EXERCISE: Write out the following listing's lines from the one with "const rows = 72;" to the one with "inside.push(!!hole);", exactly, with both included and no others.

DATA UNDER STUDY:
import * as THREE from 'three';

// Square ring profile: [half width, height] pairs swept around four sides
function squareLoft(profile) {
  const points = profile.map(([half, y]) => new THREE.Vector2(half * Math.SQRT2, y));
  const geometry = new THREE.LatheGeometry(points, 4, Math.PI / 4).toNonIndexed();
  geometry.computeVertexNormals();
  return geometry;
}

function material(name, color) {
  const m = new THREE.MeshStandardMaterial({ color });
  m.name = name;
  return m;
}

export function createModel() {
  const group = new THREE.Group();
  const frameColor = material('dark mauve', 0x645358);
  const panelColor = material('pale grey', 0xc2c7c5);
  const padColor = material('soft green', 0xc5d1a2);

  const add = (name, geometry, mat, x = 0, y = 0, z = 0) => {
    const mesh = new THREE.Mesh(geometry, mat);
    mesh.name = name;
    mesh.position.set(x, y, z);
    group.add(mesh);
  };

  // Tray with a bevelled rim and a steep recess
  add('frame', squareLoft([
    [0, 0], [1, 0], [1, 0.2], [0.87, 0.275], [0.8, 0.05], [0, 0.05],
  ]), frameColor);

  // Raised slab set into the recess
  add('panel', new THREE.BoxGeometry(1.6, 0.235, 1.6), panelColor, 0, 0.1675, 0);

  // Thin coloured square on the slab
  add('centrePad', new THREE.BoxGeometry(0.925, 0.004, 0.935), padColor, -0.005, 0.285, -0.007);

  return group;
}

* * *

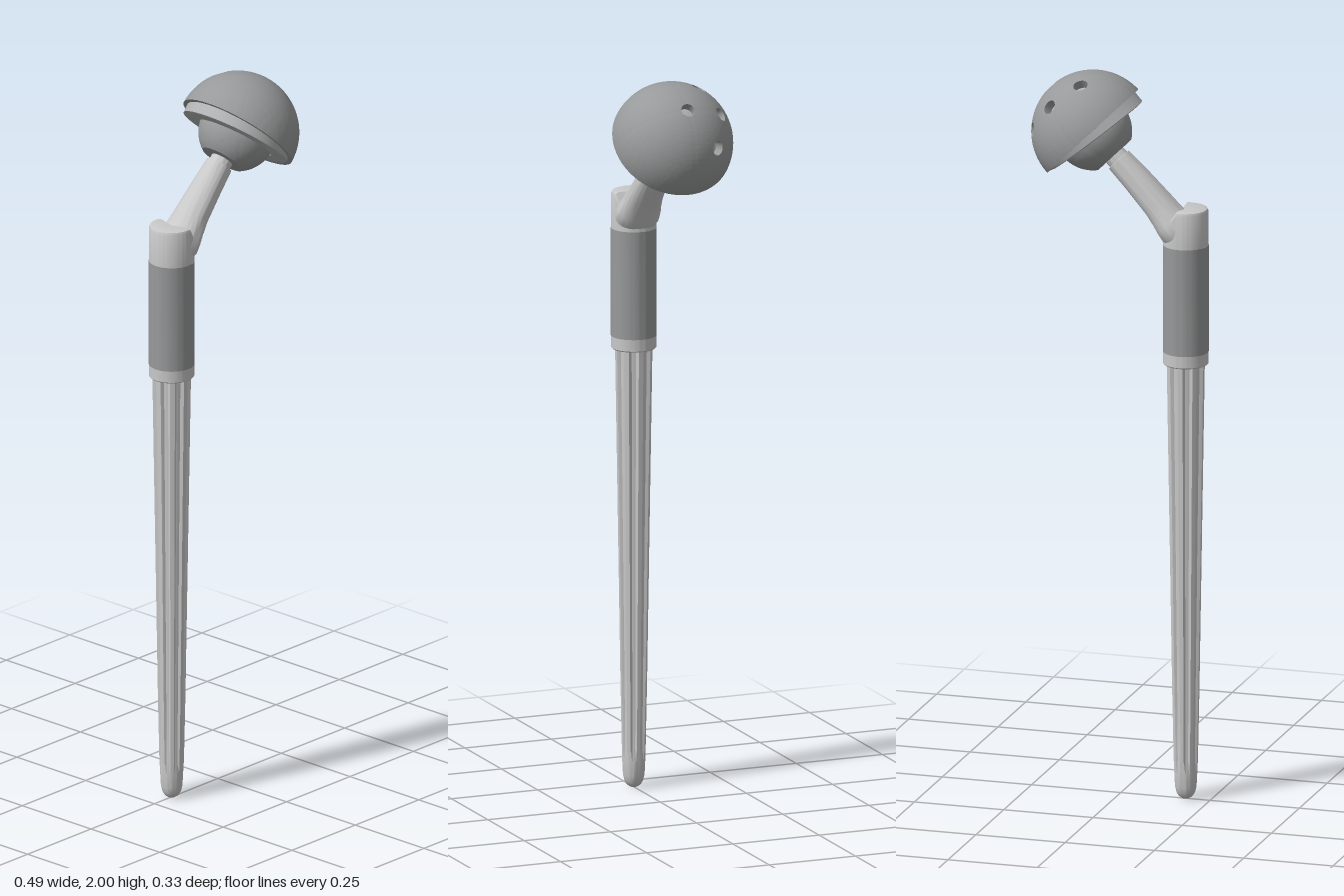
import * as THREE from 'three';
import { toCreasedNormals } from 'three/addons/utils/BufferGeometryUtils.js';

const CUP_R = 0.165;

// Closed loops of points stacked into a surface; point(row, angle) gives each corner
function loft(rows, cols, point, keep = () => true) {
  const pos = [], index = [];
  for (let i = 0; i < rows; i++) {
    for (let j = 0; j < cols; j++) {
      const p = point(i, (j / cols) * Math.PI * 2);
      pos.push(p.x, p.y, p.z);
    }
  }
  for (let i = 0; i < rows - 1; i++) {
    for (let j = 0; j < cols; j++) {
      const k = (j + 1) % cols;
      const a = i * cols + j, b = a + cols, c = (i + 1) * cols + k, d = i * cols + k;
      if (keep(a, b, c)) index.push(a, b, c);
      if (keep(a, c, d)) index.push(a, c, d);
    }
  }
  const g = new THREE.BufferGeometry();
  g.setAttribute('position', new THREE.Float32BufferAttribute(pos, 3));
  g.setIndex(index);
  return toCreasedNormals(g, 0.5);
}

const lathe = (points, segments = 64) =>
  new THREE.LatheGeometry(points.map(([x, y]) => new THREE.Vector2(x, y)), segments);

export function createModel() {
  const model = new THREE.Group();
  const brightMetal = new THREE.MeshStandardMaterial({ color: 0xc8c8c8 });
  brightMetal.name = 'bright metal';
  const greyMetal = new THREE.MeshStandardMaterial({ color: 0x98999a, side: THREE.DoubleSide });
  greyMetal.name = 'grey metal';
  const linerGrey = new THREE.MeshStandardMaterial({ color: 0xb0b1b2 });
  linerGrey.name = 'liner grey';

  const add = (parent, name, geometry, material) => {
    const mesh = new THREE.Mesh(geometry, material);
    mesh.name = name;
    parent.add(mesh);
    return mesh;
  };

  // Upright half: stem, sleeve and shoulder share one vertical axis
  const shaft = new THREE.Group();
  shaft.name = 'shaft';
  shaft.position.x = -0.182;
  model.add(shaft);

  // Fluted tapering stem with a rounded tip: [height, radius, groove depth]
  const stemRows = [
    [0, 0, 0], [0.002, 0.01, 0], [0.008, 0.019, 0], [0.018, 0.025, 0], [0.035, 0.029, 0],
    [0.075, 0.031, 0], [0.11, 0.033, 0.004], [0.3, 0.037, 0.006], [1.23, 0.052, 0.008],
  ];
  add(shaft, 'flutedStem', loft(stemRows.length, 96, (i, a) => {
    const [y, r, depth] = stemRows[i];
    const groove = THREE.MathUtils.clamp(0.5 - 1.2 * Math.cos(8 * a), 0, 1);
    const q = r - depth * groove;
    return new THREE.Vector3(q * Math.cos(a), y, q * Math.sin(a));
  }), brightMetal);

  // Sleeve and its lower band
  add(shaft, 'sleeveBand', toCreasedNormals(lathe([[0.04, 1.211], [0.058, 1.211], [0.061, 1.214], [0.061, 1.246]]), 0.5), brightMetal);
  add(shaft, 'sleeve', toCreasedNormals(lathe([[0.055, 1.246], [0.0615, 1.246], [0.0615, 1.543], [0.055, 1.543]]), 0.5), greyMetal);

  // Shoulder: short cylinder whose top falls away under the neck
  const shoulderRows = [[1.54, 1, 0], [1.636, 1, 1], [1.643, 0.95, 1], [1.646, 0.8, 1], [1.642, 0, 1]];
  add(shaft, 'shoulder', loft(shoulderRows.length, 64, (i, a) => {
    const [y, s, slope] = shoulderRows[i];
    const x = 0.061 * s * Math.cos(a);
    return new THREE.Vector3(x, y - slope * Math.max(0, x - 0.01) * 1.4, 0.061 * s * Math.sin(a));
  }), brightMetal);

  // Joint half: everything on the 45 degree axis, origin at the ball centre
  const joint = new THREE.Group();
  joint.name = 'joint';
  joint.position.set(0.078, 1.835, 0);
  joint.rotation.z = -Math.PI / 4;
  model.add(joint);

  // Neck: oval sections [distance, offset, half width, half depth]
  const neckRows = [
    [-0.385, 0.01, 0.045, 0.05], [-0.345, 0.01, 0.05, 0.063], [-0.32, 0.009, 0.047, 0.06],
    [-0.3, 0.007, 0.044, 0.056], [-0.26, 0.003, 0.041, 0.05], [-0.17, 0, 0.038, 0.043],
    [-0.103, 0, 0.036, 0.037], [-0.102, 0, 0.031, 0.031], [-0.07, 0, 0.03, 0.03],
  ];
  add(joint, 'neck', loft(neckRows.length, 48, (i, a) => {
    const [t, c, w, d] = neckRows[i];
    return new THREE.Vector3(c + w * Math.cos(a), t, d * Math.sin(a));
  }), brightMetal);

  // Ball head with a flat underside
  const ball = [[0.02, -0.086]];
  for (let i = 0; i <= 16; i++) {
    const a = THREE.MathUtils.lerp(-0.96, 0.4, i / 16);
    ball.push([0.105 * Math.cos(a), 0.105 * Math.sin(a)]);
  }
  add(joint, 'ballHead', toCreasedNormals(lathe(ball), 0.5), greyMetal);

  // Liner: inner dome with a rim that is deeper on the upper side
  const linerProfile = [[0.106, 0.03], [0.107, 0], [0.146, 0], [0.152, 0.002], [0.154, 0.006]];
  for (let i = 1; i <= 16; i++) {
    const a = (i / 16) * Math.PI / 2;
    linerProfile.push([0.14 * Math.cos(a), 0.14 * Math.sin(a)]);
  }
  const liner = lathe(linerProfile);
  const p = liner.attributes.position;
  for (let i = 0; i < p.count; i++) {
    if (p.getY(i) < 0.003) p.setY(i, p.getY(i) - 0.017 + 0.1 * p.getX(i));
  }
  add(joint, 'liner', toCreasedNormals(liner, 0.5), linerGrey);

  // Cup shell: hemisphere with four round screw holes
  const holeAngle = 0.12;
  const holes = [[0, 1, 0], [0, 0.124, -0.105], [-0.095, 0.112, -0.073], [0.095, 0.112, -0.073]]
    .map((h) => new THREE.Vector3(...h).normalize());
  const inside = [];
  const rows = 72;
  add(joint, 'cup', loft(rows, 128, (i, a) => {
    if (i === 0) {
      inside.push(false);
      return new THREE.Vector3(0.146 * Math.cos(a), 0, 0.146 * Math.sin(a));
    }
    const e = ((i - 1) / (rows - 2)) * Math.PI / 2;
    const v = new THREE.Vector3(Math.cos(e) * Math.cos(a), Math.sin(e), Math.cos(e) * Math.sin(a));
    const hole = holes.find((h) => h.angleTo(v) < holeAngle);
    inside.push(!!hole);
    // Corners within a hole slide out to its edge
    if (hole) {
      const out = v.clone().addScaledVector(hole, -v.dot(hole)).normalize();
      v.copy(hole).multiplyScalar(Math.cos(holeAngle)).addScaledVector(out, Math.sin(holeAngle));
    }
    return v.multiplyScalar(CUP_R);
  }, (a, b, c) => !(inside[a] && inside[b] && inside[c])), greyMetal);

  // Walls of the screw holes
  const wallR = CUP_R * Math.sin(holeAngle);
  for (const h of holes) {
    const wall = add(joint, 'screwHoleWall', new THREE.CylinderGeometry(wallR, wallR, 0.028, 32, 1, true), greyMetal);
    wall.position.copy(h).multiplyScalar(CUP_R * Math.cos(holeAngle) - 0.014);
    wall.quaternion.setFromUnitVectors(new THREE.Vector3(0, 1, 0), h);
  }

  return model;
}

TASK RESPONSE:
  const rows = 72;
  add(joint, 'cup', loft(rows, 128, (i, a) => {
    if (i === 0) {
      inside.push(false);
      return new THREE.Vector3(0.146 * Math.cos(a), 0, 0.146 * Math.sin(a));
    }
    const e = ((i - 1) / (rows - 2)) * Math.PI / 2;
    const v = new THREE.Vector3(Math.cos(e) * Math.cos(a), Math.sin(e), Math.cos(e) * Math.sin(a));
    const hole = holes.find((h) => h.angleTo(v) < holeAngle);
    inside.push(!!hole);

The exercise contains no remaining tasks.